white furniture. In each bed lay a victim “Of course," said both the father and of bodily sickness. Some were rapidly the Squire, “there can be no doubt of progressing towards convalescence, and that. The letters which she received from looked cheerfully around as if anticipating him are of the most ardent description." "the moment when they would be set free
This prompt testimony by two persons from confinement; others bore the unmisso deeply interested almost sbook Mrs. takable marks of death, and groaned and Davis's doubts from their foundation. But wept as they turned upon the beds from she recollected some circumstances in which they never hoped to rise. Moving connection with Mr. Charles during his about with soft footsteps, were homelyvisit to Windmere, which had made a looking women in nèat attire, ministering painful and a lasting impression upon he to the wants of the sufferers under their mind.
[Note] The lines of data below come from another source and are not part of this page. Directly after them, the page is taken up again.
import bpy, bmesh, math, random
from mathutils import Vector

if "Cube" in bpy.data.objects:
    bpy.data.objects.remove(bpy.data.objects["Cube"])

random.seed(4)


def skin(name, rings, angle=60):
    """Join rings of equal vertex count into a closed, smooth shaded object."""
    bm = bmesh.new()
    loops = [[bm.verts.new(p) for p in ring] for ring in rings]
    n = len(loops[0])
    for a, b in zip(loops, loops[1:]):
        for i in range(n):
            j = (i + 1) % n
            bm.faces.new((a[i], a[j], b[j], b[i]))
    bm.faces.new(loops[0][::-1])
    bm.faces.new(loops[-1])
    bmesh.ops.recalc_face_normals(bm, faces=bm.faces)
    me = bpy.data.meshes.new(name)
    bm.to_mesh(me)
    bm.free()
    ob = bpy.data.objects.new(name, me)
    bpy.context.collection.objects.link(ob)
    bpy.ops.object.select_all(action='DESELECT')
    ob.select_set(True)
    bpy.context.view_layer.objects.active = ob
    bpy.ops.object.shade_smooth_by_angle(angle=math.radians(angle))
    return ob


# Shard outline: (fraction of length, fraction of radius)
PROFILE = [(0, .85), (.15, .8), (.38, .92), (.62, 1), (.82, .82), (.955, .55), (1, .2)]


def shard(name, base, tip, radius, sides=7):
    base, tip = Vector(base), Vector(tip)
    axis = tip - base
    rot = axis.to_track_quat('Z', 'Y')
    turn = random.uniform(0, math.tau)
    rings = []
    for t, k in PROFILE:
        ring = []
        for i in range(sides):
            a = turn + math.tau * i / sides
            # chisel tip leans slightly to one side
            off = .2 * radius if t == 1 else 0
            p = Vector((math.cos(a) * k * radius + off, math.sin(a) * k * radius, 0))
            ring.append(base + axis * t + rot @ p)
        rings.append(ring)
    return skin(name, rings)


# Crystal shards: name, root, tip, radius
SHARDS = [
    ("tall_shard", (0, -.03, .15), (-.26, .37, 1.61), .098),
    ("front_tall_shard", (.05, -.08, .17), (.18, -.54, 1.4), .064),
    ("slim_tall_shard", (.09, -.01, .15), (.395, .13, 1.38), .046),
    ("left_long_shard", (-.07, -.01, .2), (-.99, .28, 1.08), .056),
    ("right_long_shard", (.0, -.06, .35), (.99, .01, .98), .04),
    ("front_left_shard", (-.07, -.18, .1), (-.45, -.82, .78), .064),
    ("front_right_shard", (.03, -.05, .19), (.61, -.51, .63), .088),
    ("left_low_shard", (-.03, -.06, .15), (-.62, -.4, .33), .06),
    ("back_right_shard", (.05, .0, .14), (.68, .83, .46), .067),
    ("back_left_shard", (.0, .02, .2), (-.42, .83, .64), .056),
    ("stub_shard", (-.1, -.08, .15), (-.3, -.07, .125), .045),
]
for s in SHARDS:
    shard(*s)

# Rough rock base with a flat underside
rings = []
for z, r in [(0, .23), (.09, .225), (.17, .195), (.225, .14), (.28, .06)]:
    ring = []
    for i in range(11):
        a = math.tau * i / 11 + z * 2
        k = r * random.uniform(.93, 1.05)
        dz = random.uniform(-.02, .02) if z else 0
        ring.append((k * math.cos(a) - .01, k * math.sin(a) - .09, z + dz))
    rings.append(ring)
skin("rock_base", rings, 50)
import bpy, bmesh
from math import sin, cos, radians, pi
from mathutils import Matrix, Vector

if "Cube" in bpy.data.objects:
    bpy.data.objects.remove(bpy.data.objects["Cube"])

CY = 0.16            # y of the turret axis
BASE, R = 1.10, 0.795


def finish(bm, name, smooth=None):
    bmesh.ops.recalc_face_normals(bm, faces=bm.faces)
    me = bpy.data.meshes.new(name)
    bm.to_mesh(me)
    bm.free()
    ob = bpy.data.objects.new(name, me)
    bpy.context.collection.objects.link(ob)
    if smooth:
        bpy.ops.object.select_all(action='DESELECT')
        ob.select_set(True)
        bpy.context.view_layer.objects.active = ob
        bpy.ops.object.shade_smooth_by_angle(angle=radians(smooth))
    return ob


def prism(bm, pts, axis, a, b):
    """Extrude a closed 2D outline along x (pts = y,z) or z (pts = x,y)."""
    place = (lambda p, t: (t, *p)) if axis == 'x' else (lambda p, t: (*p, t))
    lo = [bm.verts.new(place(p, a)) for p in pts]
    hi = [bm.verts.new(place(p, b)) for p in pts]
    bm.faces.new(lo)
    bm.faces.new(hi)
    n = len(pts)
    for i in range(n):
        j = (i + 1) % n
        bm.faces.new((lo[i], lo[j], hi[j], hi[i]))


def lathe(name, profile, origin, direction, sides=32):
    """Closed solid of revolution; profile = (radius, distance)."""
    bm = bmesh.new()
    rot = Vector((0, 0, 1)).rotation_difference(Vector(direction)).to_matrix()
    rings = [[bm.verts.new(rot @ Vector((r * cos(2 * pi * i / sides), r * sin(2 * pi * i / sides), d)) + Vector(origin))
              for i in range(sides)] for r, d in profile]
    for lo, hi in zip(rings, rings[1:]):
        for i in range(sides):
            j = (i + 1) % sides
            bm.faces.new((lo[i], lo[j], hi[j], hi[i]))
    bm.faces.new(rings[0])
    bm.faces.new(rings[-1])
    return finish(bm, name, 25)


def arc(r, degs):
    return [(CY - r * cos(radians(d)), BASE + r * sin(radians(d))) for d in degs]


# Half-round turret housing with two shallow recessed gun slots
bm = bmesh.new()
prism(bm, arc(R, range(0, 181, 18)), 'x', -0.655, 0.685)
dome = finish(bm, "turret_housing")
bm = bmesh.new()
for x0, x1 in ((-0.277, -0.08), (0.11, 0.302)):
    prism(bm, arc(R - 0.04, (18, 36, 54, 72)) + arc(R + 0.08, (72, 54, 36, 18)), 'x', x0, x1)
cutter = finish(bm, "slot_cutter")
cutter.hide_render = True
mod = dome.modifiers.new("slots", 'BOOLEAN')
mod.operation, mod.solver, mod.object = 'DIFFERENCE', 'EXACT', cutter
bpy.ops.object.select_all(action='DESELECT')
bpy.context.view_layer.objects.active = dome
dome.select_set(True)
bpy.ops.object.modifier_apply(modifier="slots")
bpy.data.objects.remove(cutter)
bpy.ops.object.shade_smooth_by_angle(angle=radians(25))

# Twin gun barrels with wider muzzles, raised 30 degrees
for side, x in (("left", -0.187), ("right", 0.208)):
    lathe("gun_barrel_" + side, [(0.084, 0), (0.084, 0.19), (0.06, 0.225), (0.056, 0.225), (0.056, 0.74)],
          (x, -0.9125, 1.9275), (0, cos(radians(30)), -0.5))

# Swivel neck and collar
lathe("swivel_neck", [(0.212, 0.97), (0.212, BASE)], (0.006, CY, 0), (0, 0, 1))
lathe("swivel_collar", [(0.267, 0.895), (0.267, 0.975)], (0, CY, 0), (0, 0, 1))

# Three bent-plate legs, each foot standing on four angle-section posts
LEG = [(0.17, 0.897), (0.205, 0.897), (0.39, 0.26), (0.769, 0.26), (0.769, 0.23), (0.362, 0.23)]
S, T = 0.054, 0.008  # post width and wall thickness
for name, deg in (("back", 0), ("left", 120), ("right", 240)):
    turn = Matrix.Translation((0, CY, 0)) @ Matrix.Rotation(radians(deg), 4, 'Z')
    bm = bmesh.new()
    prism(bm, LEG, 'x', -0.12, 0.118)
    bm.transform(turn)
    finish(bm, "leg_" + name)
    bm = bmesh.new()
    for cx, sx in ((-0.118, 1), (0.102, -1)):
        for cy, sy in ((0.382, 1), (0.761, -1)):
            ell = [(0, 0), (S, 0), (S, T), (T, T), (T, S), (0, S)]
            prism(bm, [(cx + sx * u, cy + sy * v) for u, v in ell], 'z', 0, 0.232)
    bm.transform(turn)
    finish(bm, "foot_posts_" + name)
care. The two gentlemen, however, were fully Upon one of these beds lay a youthful convinced of Charles's integrity, and would invalid, upon the point of death. She allow no suspicion to the contrary. So bore all the marks of youth and beauty, far from believing him to be playing a and looked to the contemplative mind like false part, they judged it most desirable to a stricken flower. Alfred Beresford entered bring about the union with all the expedi- the room, and passed on direct to her bedtion that propriety would allow. This side. determination was materially assisted by “I understand," said he, “ from one the perusal of a letter which the Squire of the nurses, that you expressed an earnhad received from Charles only the day est desire to see me ?" previous. It besought his uncle to bring “I did,” replied the sufferer, in a weak. about their settlement as speedily as pos- and trembling voice. "I have felt, from sible,-complained of his loneliness in life, the kindness which you have shown to me -and of the many calls upon him for since my confinement here, that I might duties which he required a kindred spirit | make a communication to you, and ask to share. The letter was read and admired you to do me a favour, as my dying revery much, and satisfied the father and the quest.” uncle that Charles had a noble and de- “Whatever I can do to serve you, you voted heart. The old gentleman was re- may rely upon,” said Alfred. folding the letter to return it to his "Thank you for the promise," said the pocket, when he discovered in one of the sufferer; and she proceeded with her folded parts a postscript which had escaped story. “I was brought to this hospital his attention before. It read thus, “Dear under the name of Jane Middleton. But Uncle,-I regret to add to this that the that is not my name. I almost tremble ample means with which your bounty last to communicate my history, but feeling supplied me, are almost entirely exhausted. that I have only a few hours more to live, The many appeals to my benevolence on I wish to make my end known to my behalf of wretched poverty and ignorance, family, from whom I have been separated have completely stripped me, notwith for two years, without their having the standing the most rigid self-denial. If, \ slightest clue to my fate. I am a daughtherefore, you can possibly aid me by a ter of the dowager Lady Allan, of Hertsey further remittance at once, it will add to Park. About four years ago, I became the many obligations I owe you.” The acquainted with a man, who made profesSquire paused for a moment after the sions of attachment to me, to which I